Extracted information: Begin

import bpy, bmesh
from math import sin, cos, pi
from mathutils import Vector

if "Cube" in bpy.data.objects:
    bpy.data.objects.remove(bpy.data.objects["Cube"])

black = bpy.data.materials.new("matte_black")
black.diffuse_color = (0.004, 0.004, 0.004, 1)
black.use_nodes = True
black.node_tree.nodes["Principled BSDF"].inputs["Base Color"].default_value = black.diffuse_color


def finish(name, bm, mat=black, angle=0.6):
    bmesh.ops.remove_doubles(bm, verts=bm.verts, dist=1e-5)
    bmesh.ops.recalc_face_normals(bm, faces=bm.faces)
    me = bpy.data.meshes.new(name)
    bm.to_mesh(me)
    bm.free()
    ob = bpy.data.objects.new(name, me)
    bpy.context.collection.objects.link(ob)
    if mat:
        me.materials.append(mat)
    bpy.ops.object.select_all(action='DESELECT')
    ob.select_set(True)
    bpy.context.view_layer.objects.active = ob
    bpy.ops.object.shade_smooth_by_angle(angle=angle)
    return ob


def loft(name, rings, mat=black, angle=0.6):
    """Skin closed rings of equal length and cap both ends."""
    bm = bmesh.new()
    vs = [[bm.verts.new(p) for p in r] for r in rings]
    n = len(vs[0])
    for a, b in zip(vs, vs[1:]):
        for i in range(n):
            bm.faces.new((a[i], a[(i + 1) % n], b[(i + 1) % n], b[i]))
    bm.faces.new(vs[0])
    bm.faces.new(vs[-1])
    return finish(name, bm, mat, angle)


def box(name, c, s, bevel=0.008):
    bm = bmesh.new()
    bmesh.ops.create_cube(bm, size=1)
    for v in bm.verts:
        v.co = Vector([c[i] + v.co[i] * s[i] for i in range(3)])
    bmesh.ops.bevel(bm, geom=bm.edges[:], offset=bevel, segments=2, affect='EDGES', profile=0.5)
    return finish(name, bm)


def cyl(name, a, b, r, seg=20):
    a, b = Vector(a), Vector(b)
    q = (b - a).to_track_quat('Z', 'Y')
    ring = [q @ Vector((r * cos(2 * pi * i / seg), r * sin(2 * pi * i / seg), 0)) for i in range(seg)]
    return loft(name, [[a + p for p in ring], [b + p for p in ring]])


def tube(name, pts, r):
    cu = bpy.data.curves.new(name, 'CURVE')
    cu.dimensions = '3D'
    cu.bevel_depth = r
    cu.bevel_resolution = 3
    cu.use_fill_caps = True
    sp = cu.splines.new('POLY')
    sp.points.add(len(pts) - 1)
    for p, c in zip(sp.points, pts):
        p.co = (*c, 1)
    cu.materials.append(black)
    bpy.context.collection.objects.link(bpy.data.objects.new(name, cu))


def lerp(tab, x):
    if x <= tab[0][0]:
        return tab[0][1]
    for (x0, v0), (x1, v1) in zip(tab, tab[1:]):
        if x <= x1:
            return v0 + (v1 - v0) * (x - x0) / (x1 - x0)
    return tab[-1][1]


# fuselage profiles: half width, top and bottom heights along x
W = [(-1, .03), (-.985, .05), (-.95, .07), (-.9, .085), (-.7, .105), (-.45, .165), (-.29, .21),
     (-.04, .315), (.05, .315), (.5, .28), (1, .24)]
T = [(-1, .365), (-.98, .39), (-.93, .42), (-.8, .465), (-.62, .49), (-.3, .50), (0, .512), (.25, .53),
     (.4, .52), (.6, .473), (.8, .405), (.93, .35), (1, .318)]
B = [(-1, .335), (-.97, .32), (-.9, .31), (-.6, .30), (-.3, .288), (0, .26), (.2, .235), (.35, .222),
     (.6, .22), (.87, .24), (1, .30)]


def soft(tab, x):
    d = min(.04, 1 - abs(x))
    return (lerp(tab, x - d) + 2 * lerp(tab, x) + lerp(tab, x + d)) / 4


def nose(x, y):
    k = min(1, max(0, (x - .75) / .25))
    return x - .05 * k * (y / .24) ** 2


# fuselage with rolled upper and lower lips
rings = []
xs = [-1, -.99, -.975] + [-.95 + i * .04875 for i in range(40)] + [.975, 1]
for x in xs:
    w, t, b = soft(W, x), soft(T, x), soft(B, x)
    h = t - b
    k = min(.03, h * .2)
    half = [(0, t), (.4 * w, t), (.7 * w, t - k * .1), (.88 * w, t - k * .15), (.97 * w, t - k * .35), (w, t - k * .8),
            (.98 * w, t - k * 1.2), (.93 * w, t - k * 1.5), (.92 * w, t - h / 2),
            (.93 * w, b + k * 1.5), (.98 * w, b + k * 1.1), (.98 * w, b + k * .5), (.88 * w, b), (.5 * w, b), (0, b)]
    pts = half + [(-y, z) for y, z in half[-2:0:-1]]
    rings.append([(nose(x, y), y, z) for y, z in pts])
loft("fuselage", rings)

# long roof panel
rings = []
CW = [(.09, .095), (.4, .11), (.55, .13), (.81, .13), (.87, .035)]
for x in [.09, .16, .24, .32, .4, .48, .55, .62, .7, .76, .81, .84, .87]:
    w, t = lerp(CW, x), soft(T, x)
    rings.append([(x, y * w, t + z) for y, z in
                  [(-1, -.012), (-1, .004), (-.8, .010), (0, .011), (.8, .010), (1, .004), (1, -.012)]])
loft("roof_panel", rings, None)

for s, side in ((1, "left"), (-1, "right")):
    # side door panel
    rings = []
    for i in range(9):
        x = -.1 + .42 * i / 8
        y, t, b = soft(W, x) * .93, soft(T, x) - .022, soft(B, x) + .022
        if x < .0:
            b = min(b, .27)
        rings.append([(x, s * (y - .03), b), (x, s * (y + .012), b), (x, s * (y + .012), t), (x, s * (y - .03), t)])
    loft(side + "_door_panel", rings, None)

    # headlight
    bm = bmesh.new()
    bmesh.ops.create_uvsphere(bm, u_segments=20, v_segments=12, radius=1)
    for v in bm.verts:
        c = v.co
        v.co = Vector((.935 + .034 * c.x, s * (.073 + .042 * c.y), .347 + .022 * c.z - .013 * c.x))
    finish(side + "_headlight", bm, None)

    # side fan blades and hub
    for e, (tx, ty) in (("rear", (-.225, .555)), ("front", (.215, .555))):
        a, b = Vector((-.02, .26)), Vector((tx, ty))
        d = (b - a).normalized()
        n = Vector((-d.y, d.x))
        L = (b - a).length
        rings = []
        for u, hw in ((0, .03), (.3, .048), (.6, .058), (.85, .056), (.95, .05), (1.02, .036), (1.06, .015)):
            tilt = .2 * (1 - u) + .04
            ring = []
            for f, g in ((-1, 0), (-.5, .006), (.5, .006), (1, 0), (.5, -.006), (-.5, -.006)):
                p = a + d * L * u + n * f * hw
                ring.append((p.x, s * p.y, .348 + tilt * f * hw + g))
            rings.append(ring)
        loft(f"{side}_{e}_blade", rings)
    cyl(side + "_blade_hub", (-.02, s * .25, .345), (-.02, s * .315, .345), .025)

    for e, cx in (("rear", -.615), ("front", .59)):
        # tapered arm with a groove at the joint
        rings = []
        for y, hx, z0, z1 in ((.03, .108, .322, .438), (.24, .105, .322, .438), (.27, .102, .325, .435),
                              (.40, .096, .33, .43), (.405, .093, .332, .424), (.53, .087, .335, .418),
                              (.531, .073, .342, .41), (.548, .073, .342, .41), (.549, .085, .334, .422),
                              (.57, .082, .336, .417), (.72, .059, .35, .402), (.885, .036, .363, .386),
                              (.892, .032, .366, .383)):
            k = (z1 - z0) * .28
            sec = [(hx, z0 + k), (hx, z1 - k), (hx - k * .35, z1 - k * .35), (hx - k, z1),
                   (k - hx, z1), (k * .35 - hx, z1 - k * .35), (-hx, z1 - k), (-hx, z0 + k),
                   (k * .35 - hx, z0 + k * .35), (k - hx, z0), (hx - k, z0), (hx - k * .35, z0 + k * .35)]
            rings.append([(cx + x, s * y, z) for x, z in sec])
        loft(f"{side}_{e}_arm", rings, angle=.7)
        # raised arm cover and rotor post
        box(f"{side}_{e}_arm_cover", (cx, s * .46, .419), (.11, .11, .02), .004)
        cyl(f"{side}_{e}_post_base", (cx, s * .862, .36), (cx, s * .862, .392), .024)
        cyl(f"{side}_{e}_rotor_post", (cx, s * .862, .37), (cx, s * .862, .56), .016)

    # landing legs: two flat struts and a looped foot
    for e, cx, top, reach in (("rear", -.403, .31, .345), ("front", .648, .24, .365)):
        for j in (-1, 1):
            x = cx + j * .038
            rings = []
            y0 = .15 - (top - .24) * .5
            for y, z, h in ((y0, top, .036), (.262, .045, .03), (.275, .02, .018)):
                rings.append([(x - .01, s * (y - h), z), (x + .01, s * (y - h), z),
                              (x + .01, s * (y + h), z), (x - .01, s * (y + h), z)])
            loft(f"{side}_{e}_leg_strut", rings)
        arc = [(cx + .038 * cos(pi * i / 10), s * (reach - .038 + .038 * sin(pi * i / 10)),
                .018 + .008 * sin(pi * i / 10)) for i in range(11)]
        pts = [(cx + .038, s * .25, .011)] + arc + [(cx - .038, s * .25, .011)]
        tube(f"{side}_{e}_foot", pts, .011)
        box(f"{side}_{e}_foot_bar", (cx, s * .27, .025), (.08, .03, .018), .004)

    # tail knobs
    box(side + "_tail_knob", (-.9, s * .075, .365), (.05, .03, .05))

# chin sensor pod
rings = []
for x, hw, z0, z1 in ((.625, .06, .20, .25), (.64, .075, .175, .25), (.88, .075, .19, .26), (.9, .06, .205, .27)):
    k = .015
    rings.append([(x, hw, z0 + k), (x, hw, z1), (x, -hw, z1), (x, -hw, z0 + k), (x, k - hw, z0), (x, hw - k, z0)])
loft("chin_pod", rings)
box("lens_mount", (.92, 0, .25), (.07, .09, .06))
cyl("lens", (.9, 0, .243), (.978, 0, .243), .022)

Extracted information: End

[Task details]
Above are the entries. Quote exactly the lines from the one bearing "(-.04, .315), (.05, .315), (.5, .28), (1, .24)]" through the one bearing "(.4, .52), (.6, .473), (.8, .405), (.93, .35), (1, .318)]".

[Answer for this exercise]
     (-.04, .315), (.05, .315), (.5, .28), (1, .24)]
T = [(-1, .365), (-.98, .39), (-.93, .42), (-.8, .465), (-.62, .49), (-.3, .50), (0, .512), (.25, .53),
     (.4, .52), (.6, .473), (.8, .405), (.93, .35), (1, .318)]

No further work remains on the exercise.